HSE Raises the Bar on Welding Safety After IARC Highlights Cancer Risk

HSE Raises the Bar on Welding Safety After IARC Highlights Cancer Risk

  • Date: Tuesday 19th February 2019
  • PDF: Download

Employers have been put on notice that the HSE now expects higher standards of ventilation and other controls to minimise welding fumes, following new confirmation that breathing in welding fumes is linked to lung and kidney cancer. 

Employers using mild steel – one of the most common types of metal used in the manufacturing, construction, automotive and shipbuilding industries – are specifically mentioned in the safety alert posted on the HSE website, but the revision covers all forms of metal.

According to the HSE, all welding activities indoors will require Local Exhaust Ventilation (LEV) systems, while all welding operations will need engineering control measures and respiratory protective equipment (RPE) to deal with any residual welding fumes. 

The update follows the publication, on 30 July 2018, of a monograph on the cancer risks linked to welding by the International Agency for Research on Cancer (IARC), part of the World Health Organisation. 

The study on the carcinogenicity of welding fumes found that 11 million workers have a job title of welder, and around 110 million additional workers incur some welding-related exposure. 

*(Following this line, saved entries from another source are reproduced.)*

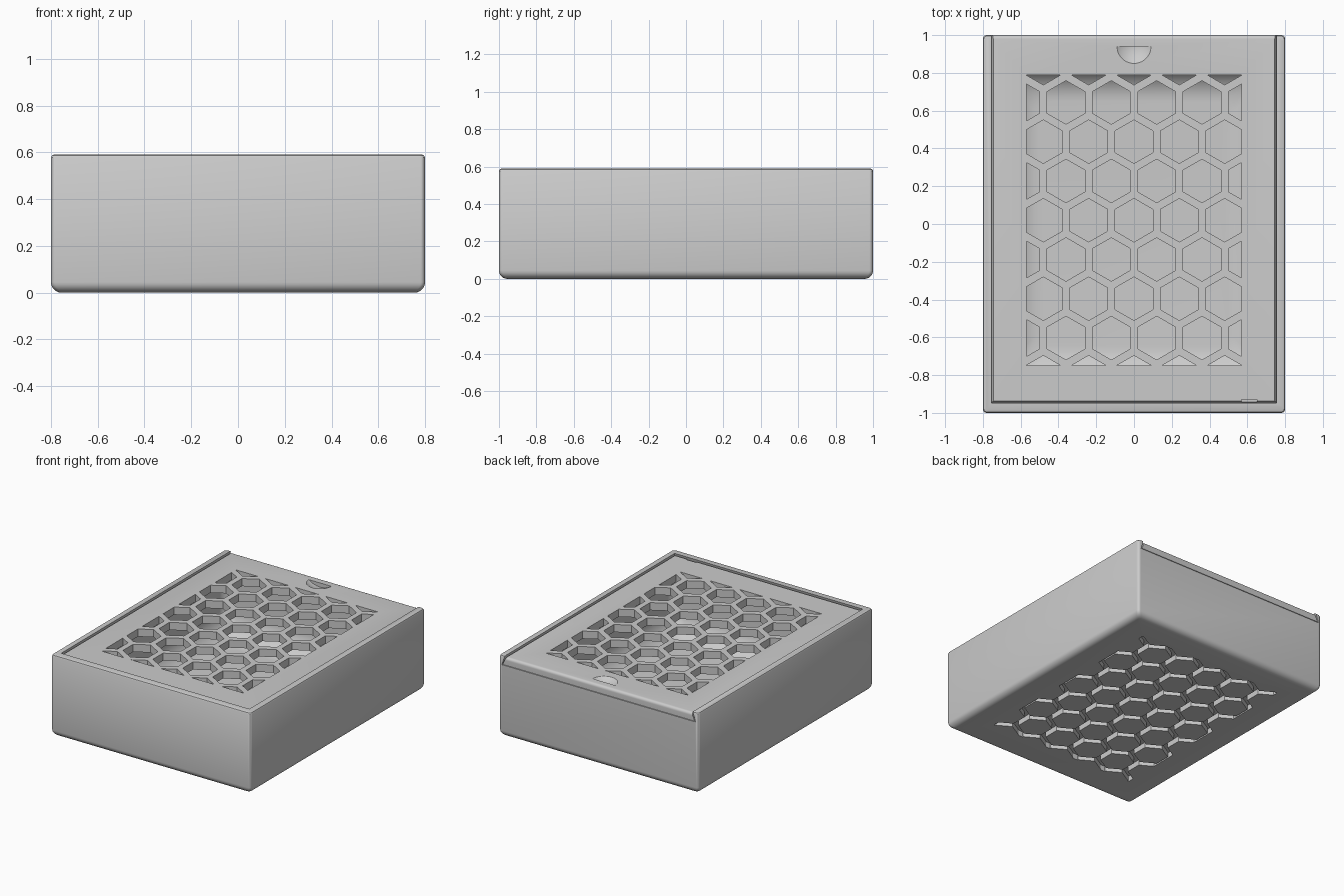
import bpy, bmesh, math
from math import pi, sin, cos

if "Cube" in bpy.data.objects:
    bpy.data.objects.remove(bpy.data.objects["Cube"], do_unlink=True)

grey = bpy.data.materials.new("plain grey")
grey.use_nodes = True
GREY = (0.6, 0.6, 0.6, 1)
grey.diffuse_color = GREY
grey.node_tree.nodes["Principled BSDF"].inputs["Base Color"].default_value = GREY

PITCH, HEX_R, MID_Y = 0.24, 0.115, 0.02
TOP, LID_TOP, LID_BASE = 0.59, 0.58, 0.525


def finish(name, bm):
    bmesh.ops.recalc_face_normals(bm, faces=bm.faces)
    mesh = bpy.data.meshes.new(name)
    bm.to_mesh(mesh)
    bm.free()
    obj = bpy.data.objects.new(name, mesh)
    bpy.context.collection.objects.link(obj)
    mesh.materials.append(grey)
    return obj


def cut(obj, *cutters):
    """Subtract each cutter and remove it."""
    for c in cutters:
        mod = obj.modifiers.new("cut", 'BOOLEAN')
        mod.operation, mod.solver, mod.object = 'DIFFERENCE', 'EXACT', c
        c.hide_render = True
        bpy.context.view_layer.objects.active = obj
        bpy.ops.object.modifier_apply(modifier=mod.name)
        bpy.data.objects.remove(c, do_unlink=True)


def loft(name, hx, hy, radius, profile, steps=5):
    """Rounded rectangles stacked along a profile of (inset, height)."""
    bm = bmesh.new()
    rings = []
    for inset, z in profile:
        ring = []
        for q, (sx, sy) in enumerate([(1, 1), (-1, 1), (-1, -1), (1, -1)]):
            for i in range(steps + 1):
                a = (q + i / steps) * pi / 2
                ring.append(bm.verts.new((sx * (hx - inset - radius) + radius * cos(a),
                                          sy * (hy - inset - radius) + radius * sin(a), z)))
        rings.append(ring)
    n = len(rings[0])
    for lo, hi in zip(rings, rings[1:]):
        for i in range(n):
            bm.faces.new((lo[i], lo[(i + 1) % n], hi[(i + 1) % n], hi[i]))
    bm.faces.new(rings[0])
    bm.faces.new(rings[-1])
    return finish(name, bm)


def fillet(r, z, steps):
    """Rounded lower edge as (inset, height) pairs."""
    angles = [i / steps * pi / 2 for i in range(steps + 1)]
    return [(r * (1 - sin(a)), z + r * (1 - cos(a))) for a in angles]


def block(name, x0, x1, y0, y1, z0, z1):
    bm = bmesh.new()
    bmesh.ops.create_cube(bm, size=1)
    for v in bm.verts:
        v.co = [a if c < 0 else b for c, a, b in zip(v.co, (x0, y0, z0), (x1, y1, z1))]
    return finish(name, bm)


def dovetail(name, base, top, y0, lean, y1, z0, z1):
    """Slab that is wider at its base along the sides and the front."""
    obj = block(name, -base, base, y0, y1, z0, z1)
    for v in obj.data.vertices:
        if v.co.z > (z0 + z1) / 2:
            v.co.x *= top / base
            if v.co.y < 0:
                v.co.y += lean
    return obj


def honeycomb(name, z0, z1, clip=None):
    """Hexagonal prisms, optionally trimmed to a rectangle (half x, half y)."""
    bm = bmesh.new()
    for row in range(-4, 5):
        for col in range(-3, 4):
            cx = (col + 0.5 * (row % 2)) * PITCH
            cy = MID_Y + row * PITCH * sin(pi / 3)
            bm.faces.new([bm.verts.new((cx + HEX_R * sin(k * pi / 3),
                                        cy + HEX_R * cos(k * pi / 3), z0)) for k in range(6)])
    if clip:
        for axis, mid in ((0, 0), (1, MID_Y)):
            for s in (-1, 1):
                co, no = [0, 0, 0], [0, 0, 0]
                co[axis], no[axis] = mid + s * clip[axis], s
                bmesh.ops.bisect_plane(bm, geom=bm.verts[:] + bm.edges[:] + bm.faces[:],
                                       plane_co=co, plane_no=no, clear_outer=True)
    ext = bmesh.ops.extrude_face_region(bm, geom=bm.faces[:], use_keep_orig=True)
    bmesh.ops.translate(bm, vec=(0, 0, z1 - z0),
                        verts=[g for g in ext["geom"] if isinstance(g, bmesh.types.BMVert)])
    return finish(name, bm)


# Box body with softened edges, hollow with a rounded floor
body = loft("box_body", 0.8, 1, 0.02,
            fillet(0.045, 0, 6) + [(0, TOP - 0.012), (0.004, TOP - 0.004), (0.012, TOP)])
cavity = loft("cavity_cutter", 0.68, 0.83, 0.08, fillet(0.18, 0.08, 10) + [(0, TOP)], 8)
slot = dovetail("slot_cutter", 0.777, 0.751, -0.965, 0.02, 1.1, LID_BASE - 0.004, TOP + 0.01)

# Honeycomb grooves under the base
grooves = block("groove_cutter", -0.59, 0.59, MID_Y - 0.78, MID_Y + 0.77, -0.05, 0.04)
cut(grooves, honeycomb("groove_cells", -0.1, 0.1))
cut(body, cavity, slot, grooves)

# Sliding lid with a rounded back edge
lid = dovetail("sliding_lid", 0.77, 0.745, -0.958, 0.02, 1.0, LID_BASE, LID_TOP)
bm = bmesh.new()
bm.from_mesh(lid.data)
back = [e for e in bm.edges if all(v.co.y > 0.9 and v.co.z > 0.55 for v in e.verts)]
bmesh.ops.bevel(bm, geom=back, offset=0.02, segments=5, profile=0.5, affect='EDGES')
bm.to_mesh(lid.data)
bm.free()
cut(lid, honeycomb("lid_holes", 0.4, 0.7, (0.57, 0.77)))

# Thumb scoop: half a shallow spherical dish
bm = bmesh.new()
bmesh.ops.create_uvsphere(bm, u_segments=64, v_segments=48, radius=0.15)
bmesh.ops.translate(bm, verts=bm.verts, vec=(0, 0.94, LID_TOP + 0.12))
cutaway = bmesh.ops.bisect_plane(bm, geom=bm.verts[:] + bm.edges[:] + bm.faces[:],
                                 plane_co=(0, 0.94, 0), plane_no=(0, 1, 0), clear_outer=True)
bmesh.ops.holes_fill(bm, edges=[e for e in bm.edges if e.is_boundary])
scoop = finish("scoop_cutter", bm)

# Small catch notch on the lid's front edge
notch = block("notch_cutter", 0.57, 0.65, -1, -0.93, LID_TOP - 0.015, 0.7)
cut(lid, scoop, notch)

for obj in (body, lid):
    bpy.ops.object.select_all(action='DESELECT')
    obj.select_set(True)
    bpy.context.view_layer.objects.active = obj
    bpy.ops.object.shade_smooth_by_angle(angle=math.radians(30))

Based on epidemiological evidence, animal studies and other data, the IARC concluded that all welding fumes, including mild steel welding fumes, can cause lung cancer, and that there was also limited evidence linking it to kidney cancer.

It states that welding can involve exposure to fumes, gases, ultraviolet radiation and electromagnetic fields, dependent on the process used, the material welded, ventilation, degree of enclosure, and use of personal protection.

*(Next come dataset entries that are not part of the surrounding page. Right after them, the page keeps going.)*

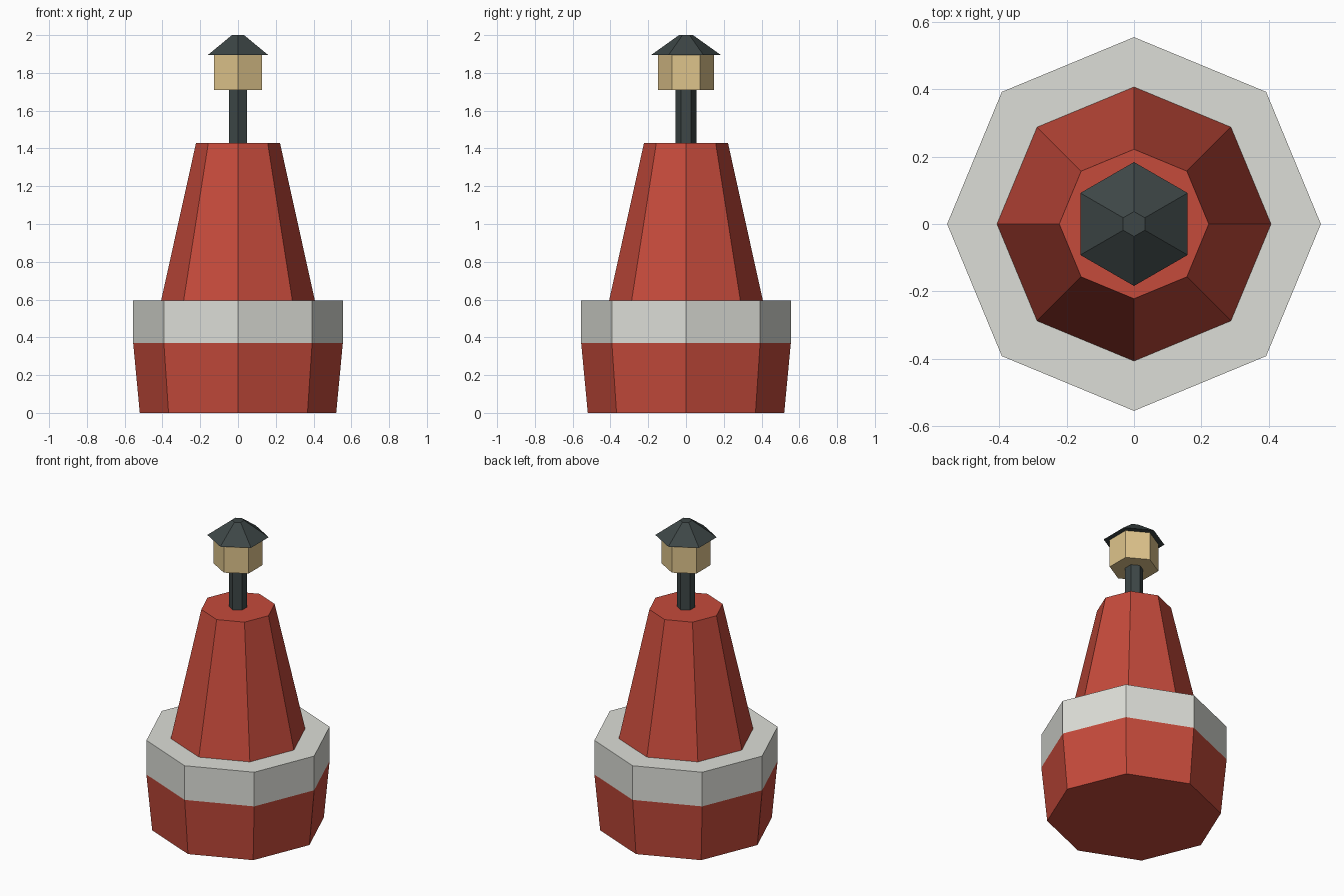
import bpy
import bmesh
from math import cos, sin, pi

cube = bpy.data.objects.get("Cube")
if cube:
    bpy.data.objects.remove(cube, do_unlink=True)


def make_material(name, color):
    mat = bpy.data.materials.new(name)
    mat.use_nodes = True
    rgba = (*color, 1.0)
    mat.diffuse_color = rgba
    mat.node_tree.nodes["Principled BSDF"].inputs["Base Color"].default_value = rgba
    return mat


def frustum(name, sides, r_low, r_high, z_low, z_high, mat):
    """Closed flat-sided frustum with one corner pointing along +y."""
    bm = bmesh.new()
    rings = []
    for r, z in ((r_low, z_low), (r_high, z_high)):
        angles = [pi / 2 + 2 * pi * i / sides for i in range(sides)]
        rings.append([bm.verts.new((r * cos(a), r * sin(a), z)) for a in angles])
    low, high = rings
    for i in range(sides):
        j = (i + 1) % sides
        bm.faces.new((low[i], low[j], high[j], high[i]))
    bm.faces.new(low[::-1])
    bm.faces.new(high)
    mesh = bpy.data.meshes.new(name)
    bm.to_mesh(mesh)
    bm.free()
    mesh.materials.append(mat)
    obj = bpy.data.objects.new(name, mesh)
    bpy.context.collection.objects.link(obj)
    return obj


red = make_material("buoy red", (0.56, 0.069, 0.044))
white = make_material("off white", (0.72, 0.73, 0.68))
dark = make_material("dark slate", (0.047, 0.062, 0.062))
glow = make_material("lamp cream", (0.73, 0.55, 0.26))

# Eight-sided float, band and tower
frustum("float_base", 8, 0.52, 0.555, 0.0, 0.37, red)
frustum("float_band", 8, 0.555, 0.555, 0.37, 0.595, white)
frustum("tower", 8, 0.407, 0.222, 0.595, 1.43, red)

# Six-sided lantern on its post
frustum("lamp_post", 6, 0.055, 0.055, 1.43, 1.71, dark)
frustum("lamp", 6, 0.147, 0.147, 1.71, 1.895, glow)
frustum("lamp_roof", 6, 0.184, 0.037, 1.895, 2.0, dark)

According to an HSE spokesperson, the alert on the HSE website will be followed by “a range of communications coming soon to explain the changes. 

“The HSE welding webpages are currently all being updated and will reference the research and HSE enforcement. The Field Operations Directorate Operational Guidance for the 2019/20 work year will also detail the new approach, and will be published in due course.”

According to Hugh Maxwell FIIRSM, global environmental protection and compliance lead at Swedish welding and cutting expert ESAB, said the new HSE update only confirms the risks and controls that most organisations involved in welding would have been aware of for some time. 

“People have known about [the cancer risk] for a long time, but the formal classification means that it will be taken more seriously and raise the profile. The larger companies are likely to have systems in place, but sometimes it’s the smaller companies that aren’t always aware. That’s why it’s important that the HSE campaign is publicised. 

“This is not about trying to catch employers out but more about raising awareness. Responsible suppliers have actively promoted and communicated the importance of welding safety and fume control for many years,” he said, mentioning campaigns such as Breathe Freely from the British Occupational Hygiene Society. 

On the new requirement to install LEV systems where welding is being carried out indoors, he said: “Natural ventilation is not enough and the positioning, velocity and efficiency of engineering controls are key to reducing worker exposure when welding.”

But he added that LEV systems had to be well designed to be effective. “If the LEV isn’t in the right location, it can end up pulling the fumes across the person’s breathing zone. It’s important to measure the flow velocities and design the system properly.”

Where RPE is necessary to deal with otherwise uncontrolled risks, the HSE guidance says that there should be an “RPE programme” in place. 

Maxwell explained that this means ensuring that the RPE has the “correct protection factor and filtration capability to withstand the types of welding fumes expected to be generated.”

He added that the equipment has to be maintained, serviced, inspected and replaced at stipulated frequencies, and that welders should be “suitably trained in the safe use, fit, maintenance, inspection and replacement of the equipment they are required to use”. 

There are currently no workplace exposure limits (WELs) for welding fumes or their components in UK or EU law. However, according to Maxwell, the IARC monograph has prompted discussion of introducing WELs, which he believes will eventually form part of UK workplace legislation. 

Source: Healthandsafetyatwork.com

Bookmark and Share

Return to listings